Over time, the Silk Roads transported goods of almost every conceivable type, from silk to spices to new plant dyes to medicines to industrial products. The industrial products not only included Chinese ceramics but Damascus steel and blown glass from China, India and Persia – the world’s three great glass-making centers in 1,000 AD.

That was at a time when, as Gordon notes, “glass-making had been entirely lost in Europe for centuries and would not be recovered for more than two centuries.”

But if commerce was the raison d’etre of the Silk Roads as far as most people in the manufacturing centers were concerned, it was the cultural exchanges that ultimately became the most important dividend for the people along the Silk Roads themselves.

Over the centuries, these exchanges were so great they created a shared Silk Roads culture that can still be seen in much of the weaving and other art of the region today.

In tracing the history of Asia from 500 to 1500, Gordon describes the cultural exchanges as taking place in two great successive waves: first Buddhist and, then, Islamic.

Both religions were “universalizing,” coming from outside and spreading across huge areas of the Silk Road network by recruiting on a basis of personal commitment rather than ethnicity or region.

At the same time, both religions encouraged people to travel for spiritual development and encouraged rulers to build rest-houses, pilgrimage sites, and colleges (monasteries or madrassas) to facilitate their quest.

Shown here is the complex of three madrassas on Registan Square in the center of Samarkand. The oldest (Ulugbeg Madrassa) dates to the 15th century, the newest to the 17th.

Thanks to these shared religious networks, ideas and artistic styles traveled as easily along the Silk Roads as commercial goods did between bazaars.

Gordon notes that by the Islamic period a man trained in Shari’a law in one state could find employment as an administrator in another.

And court painters “corresponded, viewed each others' work, and moved to find patronage across a network that stretched from Spain to southern India.”

As an example of court painting, here is a book illustration by the most famous court miniaturist, Kamal ud-Din Behzad (or Bihzad), who died in Tabriz in 1535. It clearly shows the influence of Chinese landscape painting in the background.

The evolution of much of the Silk Road region -- think today’s ‘carpet belt’ -- into a shared cultural space was hastened by two other factors: migrations and conquests.

The world being what it is, the increasing riches of cities along the trade routes both gave rise to empires and tempted conquerors from afar.
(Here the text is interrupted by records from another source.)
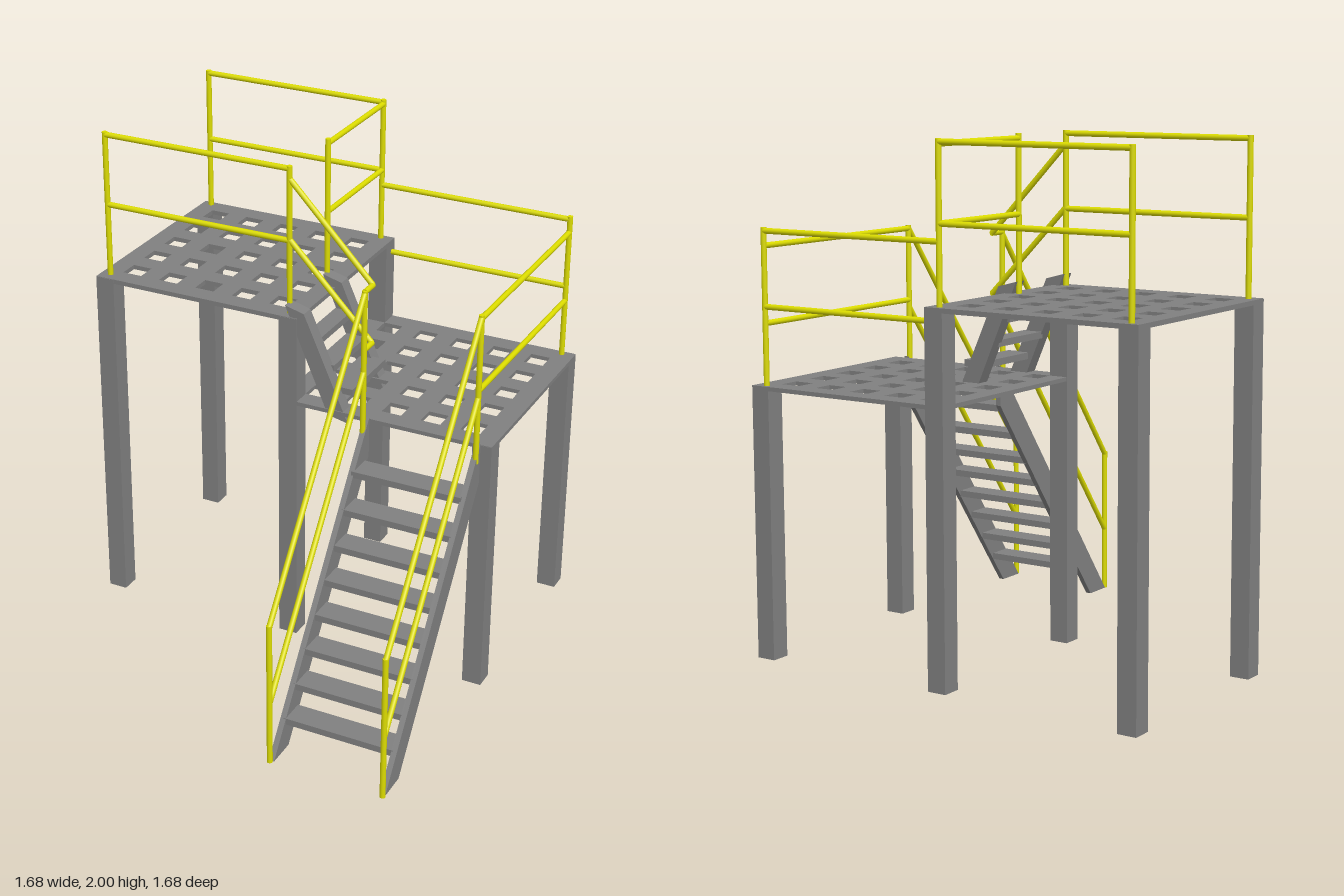
import * as THREE from 'three';

const grey = new THREE.MeshStandardMaterial({ color: 0x808080 });
const yellow = new THREE.MeshStandardMaterial({ color: 0xdcdc00 });
const UP = new THREE.Vector3(0, 1, 0);

// Box given by its min and max corners
function box(name, [x0, y0, z0], [x1, y1, z1]) {
  const mesh = new THREE.Mesh(new THREE.BoxGeometry(x1 - x0, y1 - y0, z1 - z0), grey);
  mesh.position.set((x0 + x1) / 2, (y0 + y1) / 2, (z0 + z1) / 2);
  mesh.name = name;
  return mesh;
}

// Round bar between two points
function bar(name, from, to) {
  const a = new THREE.Vector3(...from), b = new THREE.Vector3(...to);
  const mesh = new THREE.Mesh(new THREE.CylinderGeometry(0.011, 0.011, a.distanceTo(b), 12), yellow);
  mesh.position.copy(a).add(b).multiplyScalar(0.5);
  mesh.quaternion.setFromUnitVectors(UP, b.sub(a).normalize());
  mesh.name = name;
  return mesh;
}

// Flat plate extruded from an outline
function plate(name, points, depth, holes = []) {
  const shape = new THREE.Shape(points.map(p => new THREE.Vector2(...p)));
  shape.holes = holes.map(h => new THREE.Path(h.map(p => new THREE.Vector2(...p))));
  const mesh = new THREE.Mesh(new THREE.ExtrudeGeometry(shape, { depth, bevelEnabled: false }), grey);
  mesh.name = name;
  return mesh;
}

// Platform with a 5 x 5 grid of square holes
function deck(name, x0, x1, firstHole, top, thickness) {
  const holes = [], h = 0.04;
  for (let i = 0; i < 5; i++) for (let j = 0; j < 5; j++) {
    const x = firstHole + i * 0.161, y = 0.081 + j * 0.16;
    holes.push([[x - h, y - h], [x - h, y + h], [x + h, y + h], [x + h, y - h]]);
  }
  const mesh = plate(name, [[x0, -0.037], [x1, -0.037], [x1, 0.84], [x0, 0.84]], thickness, holes);
  mesh.rotation.x = -Math.PI / 2;
  mesh.position.y = top - thickness;
  return mesh;
}

export function createModel() {
  const model = new THREE.Group();
  const group = (name) => {
    const g = new THREE.Group();
    g.name = name;
    model.add(g);
    return g;
  };

  // Decks
  model.add(deck('upperDeck', -0.84, 0.037, -0.724, 1.412, 0.018));
  model.add(deck('lowerDeck', -0.037, 0.84, 0.077, 1.064, 0.016));

  // Six square legs
  const legs = group('legs'), w = 0.0385;
  for (const [x, bottom, top] of [[-0.8015, 0, 1.41], [-0.001, 0.014, 1.41], [0.8015, 0.014, 1.062]])
    for (const z of [0, -0.8015])
      legs.add(box('leg', [x - w, bottom, z - w], [x + w, top, z + w]));

  // Main stairs
  const stairs = group('mainStairs');
  for (const x of [0.322, 0.774]) {
    const side = plate('stairStringer', [[-0.822, 0], [-0.705, 0], [-0.037, 0.908], [-0.037, 1.07]], 0.022);
    side.rotation.y = Math.PI / 2;
    side.position.x = x;
    stairs.add(side);
  }
  [0.133, 0.239, 0.347, 0.453, 0.56, 0.667, 0.78, 0.903].forEach((top, i) => {
    const front = 0.727 - i * 0.0793;
    stairs.add(box('stairTread', [0.335, top - 0.026, front - 0.1], [0.78, top, front]));
  });

  // Short steps between the decks
  const steps = group('shortSteps');
  for (const z of [-0.344, -0.022]) {
    const side = plate('stepStringer', [[-0.014, 1.457], [0.168, 1.038], [0.252, 1.02], [0.065, 1.436]], 0.055);
    side.position.z = z;
    steps.add(side);
  }
  for (const [x0, x1, top] of [[0.04, 0.11, 1.325], [0.09, 0.172, 1.228], [0.15, 0.25, 1.143]])
    steps.add(box('step', [x0, top - 0.026, -0.305], [x1, top, -0.01]));

  // Upper deck railings, front and back
  const L = -0.8, M = -0.013, R = 0.789, S = 0.33, F = -0.004, B = -0.816;
  const upper = group('upperRailing');
  for (const z of [F, B]) {
    for (const x of [L, M]) upper.add(bar('railPost', [x, 1.4, z], [x, 2, z]));
    for (const y of [1.989, 1.705]) upper.add(bar('rail', [L, y, z], [M, y, z]));
  }
  // Railing beside the short steps
  upper.add(bar('railPost', [M, 1.4, -0.322], [M, 2, -0.322]));
  for (const y of [1.982, 1.705]) upper.add(bar('rail', [M, y, B], [M, y, -0.322]));

  // Lower deck railings
  const lower = group('lowerRailing');
  lower.add(bar('railPost', [R, 1.05, B], [R, 1.655, B]));
  for (const y of [1.642, 1.36]) lower.add(bar('backRail', [M, y, B], [R, y, B]));
  for (const y of [1.587, 1.298]) lower.add(bar('sideRail', [R, y, B], [R, y, 0.065]));
  // Sloping rails from the upper deck to the stair post
  for (const [y0, y1] of [[1.95, 1.595], [1.71, 1.36]]) {
    lower.add(bar('slopingRail', [M, y0, F], [S, y1, F]));
    lower.add(bar('cornerRail', [S, y1, F], [S, y1, 0.065]));
  }

  // Stair handrails
  const hand = group('stairHandrails');
  for (const x of [S, R]) {
    hand.add(bar('bottomPost', [x, 0, 0.829], [x, 0.597, 0.829]));
    hand.add(bar('topPost', [x, 1, 0.065], [x, 1.6, 0.065]));
    hand.add(bar('handrail', [x, 0.588, 0.829], [x, 1.59, 0.065]));
    hand.add(bar('midRail', [x, 0.26, 0.829], [x, 1.27, 0.065]));
  }
  return model;
}
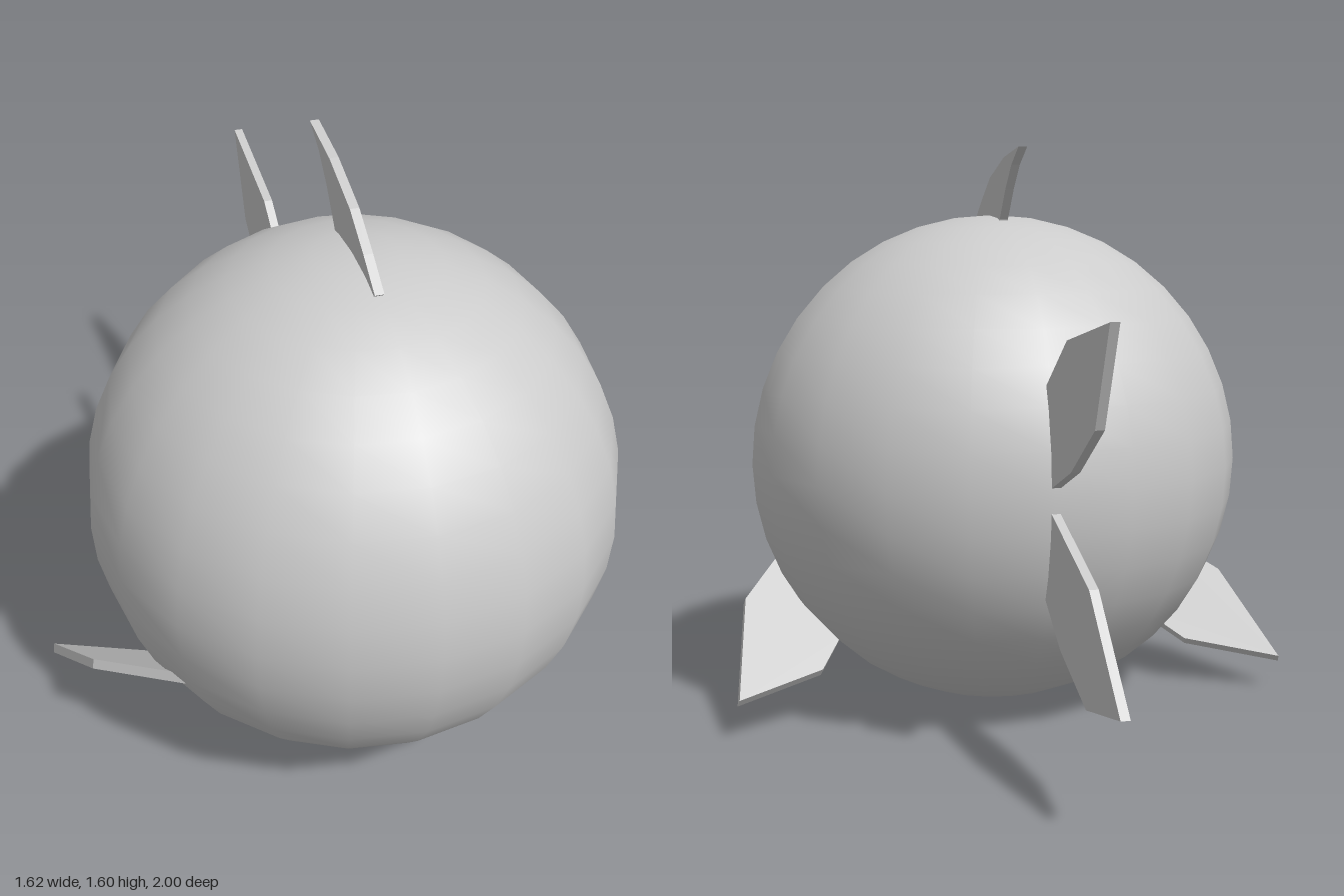
import * as THREE from 'three';

const material = new THREE.MeshStandardMaterial({ color: 0xcccccc });
const CX = 0.02; // centre plane of the body

// Flat plate of the given thickness through a planar loop of 3D corners.
// The plane is set by corners a, b and c of the loop.
function plate(name, corners, thickness, [a, b, c]) {
  const pts = corners.map((p) => new THREE.Vector3(...p));
  const origin = pts[a];
  const u = pts[b].clone().sub(origin).normalize();
  const n = u.clone().cross(pts[c].clone().sub(origin)).normalize();
  const v = n.clone().cross(u);
  const flat = pts.map((p) => {
    const d = p.clone().sub(origin);
    return new THREE.Vector2(d.dot(u), d.dot(v));
  });
  const geometry = new THREE.ExtrudeGeometry(new THREE.Shape(flat), { depth: thickness, bevelEnabled: false });
  geometry.translate(0, 0, -thickness / 2);
  geometry.applyMatrix4(new THREE.Matrix4().makeBasis(u, v, n).setPosition(origin));
  const mesh = new THREE.Mesh(geometry, material);
  mesh.name = name;
  return mesh;
}

// Upright fin on the centre plane, from [z, y] corners
function uprightFin(name, profile) {
  return plate(name, profile.map(([z, y]) => [CX, y, z]), 0.024, [0, 2, 4]);
}

// Side fin: top root, shoulder, tip, lower corner, lower root; roots run on into the body
function sideFin(name, [topRoot, shoulder, tip, lower, lowRoot]) {
  const extend = (from, to, k) => to.map((t, i) => t + (t - from[i]) * k);
  const corners = [
    topRoot, shoulder, tip, lower, lowRoot,
    extend(lower, lowRoot, 0.6), extend(shoulder, topRoot, 0.3),
  ];
  return plate(name, corners, 0.025, [0, 2, 4]);
}

export function createModel() {
  const model = new THREE.Group();

  // Round body
  const body = new THREE.Mesh(new THREE.SphereGeometry(0.71, 20, 20), material);
  body.name = 'body';
  body.position.set(CX, 0.713, 0.29);
  model.add(body);

  // Swept back fin on top
  model.add(uprightFin('dorsalFin', [
    [0.47, 1.405], [0.38, 1.465], [0.27, 1.53], [0.1, 1.582], [-0.07, 1.605],
    [0.01, 1.56], [0.08, 1.495], [0.15, 1.41], [0.17, 1.34], [0.4, 1.34],
  ]));

  // Two tail lobes
  model.add(uprightFin('upperTailFin', [
    [-0.36, 0.99], [-0.55, 1.12], [-0.9, 1.187], [-0.79, 0.93],
    [-0.59, 0.8], [-0.41, 0.73], [-0.3, 0.71], [-0.26, 0.92],
  ]));
  model.add(uprightFin('lowerTailFin', [
    [-0.41, 0.667], [-0.75, 0.545], [-1, 0.303], [-0.73, 0.245],
    [-0.5, 0.33], [-0.35, 0.43], [-0.25, 0.5], [-0.3, 0.7],
  ]));

  // Slanted side fins
  model.add(sideFin('leftSideFin', [
    [0.65, 0.41, 0.43], [0.762, 0.325, 0.26], [0.808, 0.11, -0.04], [0.565, 0.145, 0.09], [0.5, 0.205, 0.2],
  ]));
  model.add(sideFin('rightSideFin', [
    [-0.57, 0.405, 0.56], [-0.73, 0.305, 0.36], [-0.81, 0.095, 0.06], [-0.56, 0.13, 0.2], [-0.46, 0.2, 0.33],
  ]));

  return model;
}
Just a few of the results were the Seljuk Turk empire extending from Central Asia to Anatolia; Genghis Khan’s empire covering most of Eurasia; and the Timurid empire stretching from Persia to Central Asia to northern India.

These vast empires united very diverse areas which ordinarily were isolated by geography. As Gordon notes, Genghis Khan ruled both steppes and large areas of agricultural China. The Mughals ruled both sides of the Himalayas.

If the shared culture of the Silk Road world could be given a single name, it would be this improbable sounding string of hyphens: Turkic-Mongol-Persian.

But the fusion was real, powerful, and long-lasting. And it helps explain much about what otherwise would be inexplicable in carpet history.

Just one example is the cosmopolitan style of the classical Persian court carpets of the 16th century. In them, Chinese-style cloudbands mix with Islamic calligraphy and Persian legends. All of them together is the legacy of the Silk Roads.

(The term “Silk Road” is a recent, elegant name for a network that needed no name in its own day. The term was coined in 1870 by German geographer Ferdinand van Richthofen, the uncle of the Red Baron.)




Related Links:

Silk Road and China Trade

Wikipedia: Silk Road